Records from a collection
====
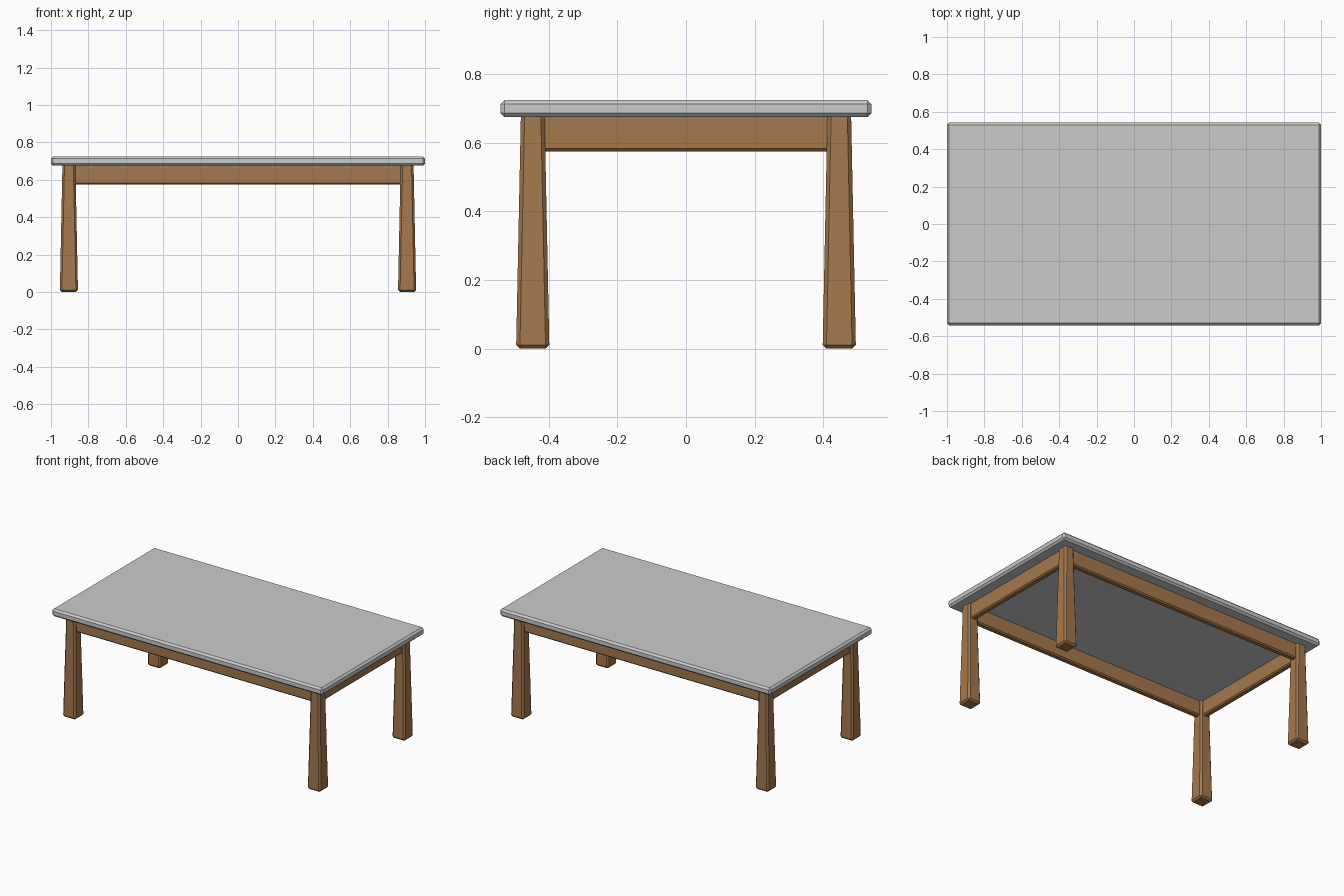
import bpy, bmesh

if "Cube" in bpy.data.objects:
    bpy.data.objects.remove(bpy.data.objects["Cube"])

wood = bpy.data.materials.new("wood")
wood.diffuse_color = (0.38, 0.19, 0.075, 1)
wood.use_nodes = True
wood.node_tree.nodes["Principled BSDF"].inputs["Base Color"].default_value = wood.diffuse_color


def block(name, centre, size, bevel, mat=None, top_scale=1.0):
    """Chamfered box, optionally tapered towards its top."""
    bm = bmesh.new()
    bmesh.ops.create_cube(bm, size=1)
    for v in bm.verts:
        s = top_scale if v.co.z > 0 else 1.0
        v.co = (v.co.x * size[0] * s, v.co.y * size[1] * s, v.co.z * size[2])
    bmesh.ops.bevel(bm, geom=bm.edges[:], offset=bevel, segments=1,
                    profile=0.5, affect='EDGES')
    bmesh.ops.recalc_face_normals(bm, faces=bm.faces[:])
    me = bpy.data.meshes.new(name)
    bm.to_mesh(me)
    bm.free()
    ob = bpy.data.objects.new(name, me)
    ob.location = centre
    if mat:
        me.materials.append(mat)
    bpy.context.collection.objects.link(ob)
    return ob


LEG_X, LEG_Y = 0.904, 0.447
TOP_Z, UNDER_Z = 0.725, 0.675

# Table top
block("table_top", (0, 0, (TOP_Z + UNDER_Z) / 2), (2, 1.083, TOP_Z - UNDER_Z), 0.012)

# Tapered legs, wider at the foot
LEG_H = 0.69
for sy, depth in ((-1, "front"), (1, "back")):
    for sx, side in ((-1, "left"), (1, "right")):
        block(f"{depth}_{side}_leg", (sx * LEG_X, sy * LEG_Y, LEG_H / 2),
              (0.097, 0.097, LEG_H), 0.011, wood, 0.71)

# Aprons between the legs
for s, front, side in ((-1, "front", "left"), (1, "back", "right")):
    block(f"{front}_apron", (0, s * LEG_Y, 0.63), (1.78, 0.04, 0.11), 0.008, wood)
    block(f"{side}_apron", (s * LEG_X, 0, 0.63), (0.04, 0.87, 0.11), 0.008, wood)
====
**Requirement**
Please copy out each line in the entries that mentions the string "side".

**Completed exercise**
    for sx, side in ((-1, "left"), (1, "right")):
        block(f"{depth}_{side}_leg", (sx * LEG_X, sy * LEG_Y, LEG_H / 2),
for s, front, side in ((-1, "front", "left"), (1, "back", "right")):
    block(f"{side}_apron", (s * LEG_X, 0, 0.63), (0.04, 0.87, 0.11), 0.008, wood)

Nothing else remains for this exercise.